DATASET RECORDS
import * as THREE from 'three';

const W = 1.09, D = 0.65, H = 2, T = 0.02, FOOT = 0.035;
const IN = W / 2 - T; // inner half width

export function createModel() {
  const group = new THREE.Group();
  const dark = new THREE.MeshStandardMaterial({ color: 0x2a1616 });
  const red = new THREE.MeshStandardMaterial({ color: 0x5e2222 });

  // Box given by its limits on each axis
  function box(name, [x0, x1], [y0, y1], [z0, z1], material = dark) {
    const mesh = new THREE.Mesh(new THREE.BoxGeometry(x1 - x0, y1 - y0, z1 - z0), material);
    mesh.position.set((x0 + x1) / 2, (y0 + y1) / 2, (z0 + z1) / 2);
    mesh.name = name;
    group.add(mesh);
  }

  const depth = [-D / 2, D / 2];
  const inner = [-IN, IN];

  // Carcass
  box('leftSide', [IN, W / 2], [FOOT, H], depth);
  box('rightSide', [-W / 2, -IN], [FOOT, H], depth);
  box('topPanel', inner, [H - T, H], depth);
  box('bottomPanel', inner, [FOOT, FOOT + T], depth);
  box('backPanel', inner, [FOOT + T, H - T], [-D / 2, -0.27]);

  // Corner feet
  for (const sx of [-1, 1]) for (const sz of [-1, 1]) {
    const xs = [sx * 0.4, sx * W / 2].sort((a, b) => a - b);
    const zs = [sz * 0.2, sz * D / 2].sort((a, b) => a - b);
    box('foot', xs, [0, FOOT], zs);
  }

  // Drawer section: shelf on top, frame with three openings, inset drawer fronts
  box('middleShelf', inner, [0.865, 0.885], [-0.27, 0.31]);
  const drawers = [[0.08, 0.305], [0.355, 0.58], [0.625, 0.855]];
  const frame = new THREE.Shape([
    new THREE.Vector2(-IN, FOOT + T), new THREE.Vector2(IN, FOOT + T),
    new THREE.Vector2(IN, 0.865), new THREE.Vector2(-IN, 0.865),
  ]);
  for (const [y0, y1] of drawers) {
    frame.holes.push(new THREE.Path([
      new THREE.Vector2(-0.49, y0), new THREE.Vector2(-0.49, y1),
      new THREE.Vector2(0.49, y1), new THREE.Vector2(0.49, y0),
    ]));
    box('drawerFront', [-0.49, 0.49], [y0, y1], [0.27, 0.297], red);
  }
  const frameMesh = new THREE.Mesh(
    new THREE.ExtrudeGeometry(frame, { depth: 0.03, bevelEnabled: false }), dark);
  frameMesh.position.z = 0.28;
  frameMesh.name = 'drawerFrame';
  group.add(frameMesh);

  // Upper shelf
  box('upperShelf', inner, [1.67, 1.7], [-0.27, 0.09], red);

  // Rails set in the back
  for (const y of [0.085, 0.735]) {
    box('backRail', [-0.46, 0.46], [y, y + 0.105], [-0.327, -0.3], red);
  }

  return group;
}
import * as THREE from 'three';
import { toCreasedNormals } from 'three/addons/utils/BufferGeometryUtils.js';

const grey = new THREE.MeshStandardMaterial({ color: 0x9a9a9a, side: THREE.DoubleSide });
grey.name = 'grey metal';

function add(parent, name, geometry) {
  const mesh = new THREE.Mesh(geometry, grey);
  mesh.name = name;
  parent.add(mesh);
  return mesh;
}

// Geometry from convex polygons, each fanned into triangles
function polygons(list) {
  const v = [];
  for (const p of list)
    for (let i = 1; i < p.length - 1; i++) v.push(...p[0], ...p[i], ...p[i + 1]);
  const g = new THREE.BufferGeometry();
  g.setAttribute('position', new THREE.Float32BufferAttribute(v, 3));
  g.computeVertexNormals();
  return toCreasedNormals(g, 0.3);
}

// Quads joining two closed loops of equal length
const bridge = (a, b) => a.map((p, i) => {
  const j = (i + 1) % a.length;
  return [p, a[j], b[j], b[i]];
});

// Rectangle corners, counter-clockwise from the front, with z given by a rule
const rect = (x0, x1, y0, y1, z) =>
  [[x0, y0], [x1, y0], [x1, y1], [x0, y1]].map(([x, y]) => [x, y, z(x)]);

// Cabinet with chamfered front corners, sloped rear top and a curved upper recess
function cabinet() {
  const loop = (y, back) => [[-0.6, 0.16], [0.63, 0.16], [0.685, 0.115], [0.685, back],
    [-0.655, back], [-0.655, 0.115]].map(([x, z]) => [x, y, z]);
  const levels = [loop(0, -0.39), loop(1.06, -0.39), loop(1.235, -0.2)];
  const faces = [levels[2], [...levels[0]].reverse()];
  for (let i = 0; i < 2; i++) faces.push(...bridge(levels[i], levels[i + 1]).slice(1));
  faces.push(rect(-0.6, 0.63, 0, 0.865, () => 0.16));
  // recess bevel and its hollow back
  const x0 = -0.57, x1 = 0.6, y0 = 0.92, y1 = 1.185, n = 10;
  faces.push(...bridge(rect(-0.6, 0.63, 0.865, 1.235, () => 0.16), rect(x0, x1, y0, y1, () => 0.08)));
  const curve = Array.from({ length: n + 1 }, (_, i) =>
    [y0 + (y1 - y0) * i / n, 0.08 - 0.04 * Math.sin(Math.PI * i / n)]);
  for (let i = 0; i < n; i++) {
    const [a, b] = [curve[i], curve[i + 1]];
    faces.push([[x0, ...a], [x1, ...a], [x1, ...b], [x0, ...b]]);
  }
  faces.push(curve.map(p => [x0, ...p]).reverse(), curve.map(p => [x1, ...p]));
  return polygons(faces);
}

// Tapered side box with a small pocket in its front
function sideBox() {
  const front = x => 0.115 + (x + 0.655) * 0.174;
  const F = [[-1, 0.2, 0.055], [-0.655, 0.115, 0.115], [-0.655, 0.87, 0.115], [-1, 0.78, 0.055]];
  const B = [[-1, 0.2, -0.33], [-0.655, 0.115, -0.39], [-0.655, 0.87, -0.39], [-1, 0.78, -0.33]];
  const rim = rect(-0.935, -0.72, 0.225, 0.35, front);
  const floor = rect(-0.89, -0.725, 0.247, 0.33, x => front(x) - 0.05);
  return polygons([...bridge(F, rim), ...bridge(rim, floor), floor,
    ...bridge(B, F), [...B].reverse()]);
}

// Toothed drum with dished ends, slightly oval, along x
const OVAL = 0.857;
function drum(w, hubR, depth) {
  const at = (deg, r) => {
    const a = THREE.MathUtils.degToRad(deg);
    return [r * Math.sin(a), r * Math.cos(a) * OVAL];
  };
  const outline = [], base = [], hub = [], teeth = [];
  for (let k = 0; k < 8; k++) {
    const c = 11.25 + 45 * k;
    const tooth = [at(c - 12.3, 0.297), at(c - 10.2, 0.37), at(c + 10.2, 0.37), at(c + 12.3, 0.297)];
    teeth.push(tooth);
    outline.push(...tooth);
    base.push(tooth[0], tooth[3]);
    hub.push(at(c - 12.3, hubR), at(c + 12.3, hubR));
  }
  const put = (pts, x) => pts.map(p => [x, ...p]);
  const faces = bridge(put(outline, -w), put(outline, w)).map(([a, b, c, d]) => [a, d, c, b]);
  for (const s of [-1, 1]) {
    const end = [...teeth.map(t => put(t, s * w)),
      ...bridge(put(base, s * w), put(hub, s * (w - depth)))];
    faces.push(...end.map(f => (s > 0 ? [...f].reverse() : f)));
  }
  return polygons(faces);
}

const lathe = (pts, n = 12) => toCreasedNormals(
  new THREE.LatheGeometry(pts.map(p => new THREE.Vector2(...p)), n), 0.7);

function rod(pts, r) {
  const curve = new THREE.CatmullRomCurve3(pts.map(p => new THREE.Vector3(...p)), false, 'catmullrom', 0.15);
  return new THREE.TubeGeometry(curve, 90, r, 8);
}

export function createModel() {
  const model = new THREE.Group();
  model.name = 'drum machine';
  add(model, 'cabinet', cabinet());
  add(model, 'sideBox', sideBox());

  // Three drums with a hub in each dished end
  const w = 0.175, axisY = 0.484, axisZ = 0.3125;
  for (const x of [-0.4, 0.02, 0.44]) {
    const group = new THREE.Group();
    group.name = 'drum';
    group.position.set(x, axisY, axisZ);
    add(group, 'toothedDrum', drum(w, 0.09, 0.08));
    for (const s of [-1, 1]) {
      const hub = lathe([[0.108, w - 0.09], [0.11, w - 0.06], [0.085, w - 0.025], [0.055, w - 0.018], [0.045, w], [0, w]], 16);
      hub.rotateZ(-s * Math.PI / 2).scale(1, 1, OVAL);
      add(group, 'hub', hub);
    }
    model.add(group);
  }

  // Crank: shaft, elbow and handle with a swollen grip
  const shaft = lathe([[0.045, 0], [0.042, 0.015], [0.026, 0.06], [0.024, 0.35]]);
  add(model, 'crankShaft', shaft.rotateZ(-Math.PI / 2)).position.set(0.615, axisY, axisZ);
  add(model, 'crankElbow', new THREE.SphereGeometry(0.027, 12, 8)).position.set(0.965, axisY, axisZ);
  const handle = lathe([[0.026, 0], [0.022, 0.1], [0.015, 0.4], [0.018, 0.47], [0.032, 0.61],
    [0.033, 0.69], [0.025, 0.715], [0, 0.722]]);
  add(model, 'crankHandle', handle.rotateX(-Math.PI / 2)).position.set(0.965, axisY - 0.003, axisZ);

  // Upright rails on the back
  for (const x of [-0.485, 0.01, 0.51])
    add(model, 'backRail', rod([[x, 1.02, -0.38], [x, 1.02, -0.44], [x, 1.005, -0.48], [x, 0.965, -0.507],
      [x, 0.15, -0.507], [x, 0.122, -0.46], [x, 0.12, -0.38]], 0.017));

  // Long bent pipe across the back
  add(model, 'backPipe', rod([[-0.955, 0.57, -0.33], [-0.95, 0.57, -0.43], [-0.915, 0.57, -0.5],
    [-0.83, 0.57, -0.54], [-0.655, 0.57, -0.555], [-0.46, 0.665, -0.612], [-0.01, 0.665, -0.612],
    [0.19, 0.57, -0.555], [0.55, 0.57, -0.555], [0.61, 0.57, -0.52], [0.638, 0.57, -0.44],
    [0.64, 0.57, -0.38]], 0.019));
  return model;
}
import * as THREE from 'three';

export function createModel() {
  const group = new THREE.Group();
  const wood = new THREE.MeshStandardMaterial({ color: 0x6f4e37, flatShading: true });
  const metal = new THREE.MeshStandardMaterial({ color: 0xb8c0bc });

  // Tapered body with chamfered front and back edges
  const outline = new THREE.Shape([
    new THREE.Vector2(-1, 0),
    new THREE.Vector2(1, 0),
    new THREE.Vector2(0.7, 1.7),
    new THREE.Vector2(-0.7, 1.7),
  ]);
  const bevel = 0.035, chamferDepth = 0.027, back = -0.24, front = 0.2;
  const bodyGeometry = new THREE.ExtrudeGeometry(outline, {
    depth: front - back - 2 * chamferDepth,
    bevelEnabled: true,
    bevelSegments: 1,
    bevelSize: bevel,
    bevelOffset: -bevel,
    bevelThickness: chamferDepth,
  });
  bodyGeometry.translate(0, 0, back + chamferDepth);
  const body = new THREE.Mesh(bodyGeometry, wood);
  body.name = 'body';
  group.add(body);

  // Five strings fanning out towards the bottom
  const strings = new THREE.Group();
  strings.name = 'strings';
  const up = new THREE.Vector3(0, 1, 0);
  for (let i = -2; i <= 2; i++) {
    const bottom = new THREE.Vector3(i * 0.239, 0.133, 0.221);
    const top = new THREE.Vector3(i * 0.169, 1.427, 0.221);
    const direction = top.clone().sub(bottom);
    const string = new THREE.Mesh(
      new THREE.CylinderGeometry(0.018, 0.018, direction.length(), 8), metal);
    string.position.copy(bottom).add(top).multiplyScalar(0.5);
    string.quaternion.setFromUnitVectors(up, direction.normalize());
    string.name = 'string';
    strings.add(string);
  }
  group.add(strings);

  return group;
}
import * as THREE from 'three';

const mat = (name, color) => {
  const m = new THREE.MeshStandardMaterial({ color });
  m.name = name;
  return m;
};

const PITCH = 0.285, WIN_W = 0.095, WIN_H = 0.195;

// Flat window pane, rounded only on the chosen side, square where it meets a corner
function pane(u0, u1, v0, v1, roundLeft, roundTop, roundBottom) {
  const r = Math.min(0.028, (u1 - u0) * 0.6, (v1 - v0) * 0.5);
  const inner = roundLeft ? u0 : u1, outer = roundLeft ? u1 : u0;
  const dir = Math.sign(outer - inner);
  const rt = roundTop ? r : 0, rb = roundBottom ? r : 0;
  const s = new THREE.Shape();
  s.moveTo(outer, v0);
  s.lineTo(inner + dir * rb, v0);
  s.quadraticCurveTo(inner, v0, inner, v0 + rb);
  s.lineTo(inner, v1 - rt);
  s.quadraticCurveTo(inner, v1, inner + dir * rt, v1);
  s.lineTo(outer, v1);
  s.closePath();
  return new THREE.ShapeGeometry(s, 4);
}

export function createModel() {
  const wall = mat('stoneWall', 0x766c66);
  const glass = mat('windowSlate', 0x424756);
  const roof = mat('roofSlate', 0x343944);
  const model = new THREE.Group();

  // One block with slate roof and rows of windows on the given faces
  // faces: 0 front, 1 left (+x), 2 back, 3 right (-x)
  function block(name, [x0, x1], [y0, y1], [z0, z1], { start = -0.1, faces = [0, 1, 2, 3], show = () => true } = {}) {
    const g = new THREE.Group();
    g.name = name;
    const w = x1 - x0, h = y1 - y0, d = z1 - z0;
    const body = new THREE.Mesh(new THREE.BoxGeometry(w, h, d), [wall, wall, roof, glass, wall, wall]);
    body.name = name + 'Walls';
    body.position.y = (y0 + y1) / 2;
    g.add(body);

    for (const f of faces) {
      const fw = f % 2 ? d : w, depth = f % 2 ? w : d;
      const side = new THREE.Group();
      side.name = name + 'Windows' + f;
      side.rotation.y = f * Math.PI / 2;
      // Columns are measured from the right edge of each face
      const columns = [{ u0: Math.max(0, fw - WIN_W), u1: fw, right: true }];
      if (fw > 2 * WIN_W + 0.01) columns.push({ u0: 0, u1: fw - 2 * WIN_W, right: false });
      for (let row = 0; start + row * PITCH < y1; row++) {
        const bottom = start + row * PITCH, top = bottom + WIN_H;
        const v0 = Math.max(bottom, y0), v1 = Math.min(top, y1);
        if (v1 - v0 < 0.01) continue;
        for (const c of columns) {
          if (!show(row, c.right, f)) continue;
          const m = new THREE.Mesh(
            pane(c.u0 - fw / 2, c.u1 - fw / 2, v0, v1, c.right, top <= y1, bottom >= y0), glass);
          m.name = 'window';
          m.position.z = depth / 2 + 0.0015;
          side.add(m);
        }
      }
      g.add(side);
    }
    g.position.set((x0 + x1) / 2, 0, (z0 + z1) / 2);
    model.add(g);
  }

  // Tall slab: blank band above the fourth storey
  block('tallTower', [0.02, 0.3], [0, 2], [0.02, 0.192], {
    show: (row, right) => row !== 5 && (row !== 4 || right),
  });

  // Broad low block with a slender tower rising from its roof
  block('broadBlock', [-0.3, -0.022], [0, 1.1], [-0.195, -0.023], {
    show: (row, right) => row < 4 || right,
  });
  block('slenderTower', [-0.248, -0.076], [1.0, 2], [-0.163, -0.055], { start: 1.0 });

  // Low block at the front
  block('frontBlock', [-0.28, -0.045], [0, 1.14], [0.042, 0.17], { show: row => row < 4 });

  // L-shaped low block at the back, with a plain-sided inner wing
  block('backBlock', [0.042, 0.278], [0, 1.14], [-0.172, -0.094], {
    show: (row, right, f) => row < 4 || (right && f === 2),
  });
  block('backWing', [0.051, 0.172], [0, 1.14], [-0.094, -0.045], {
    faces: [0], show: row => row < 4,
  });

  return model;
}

EXERCISE BRIEF
Would you print exactly, and only, the lines of the data above from the line with "const IN = W / 2 - T; // inner half width" through the line with "function box(name, [x0, x1], [y0, y1], [z0, z1], material", inclusive?

EXERCISE OUTPUT
const IN = W / 2 - T; // inner half width

export function createModel() {
  const group = new THREE.Group();
  const dark = new THREE.MeshStandardMaterial({ color: 0x2a1616 });
  const red = new THREE.MeshStandardMaterial({ color: 0x5e2222 });

  // Box given by its limits on each axis
  function box(name, [x0, x1], [y0, y1], [z0, z1], material = dark) {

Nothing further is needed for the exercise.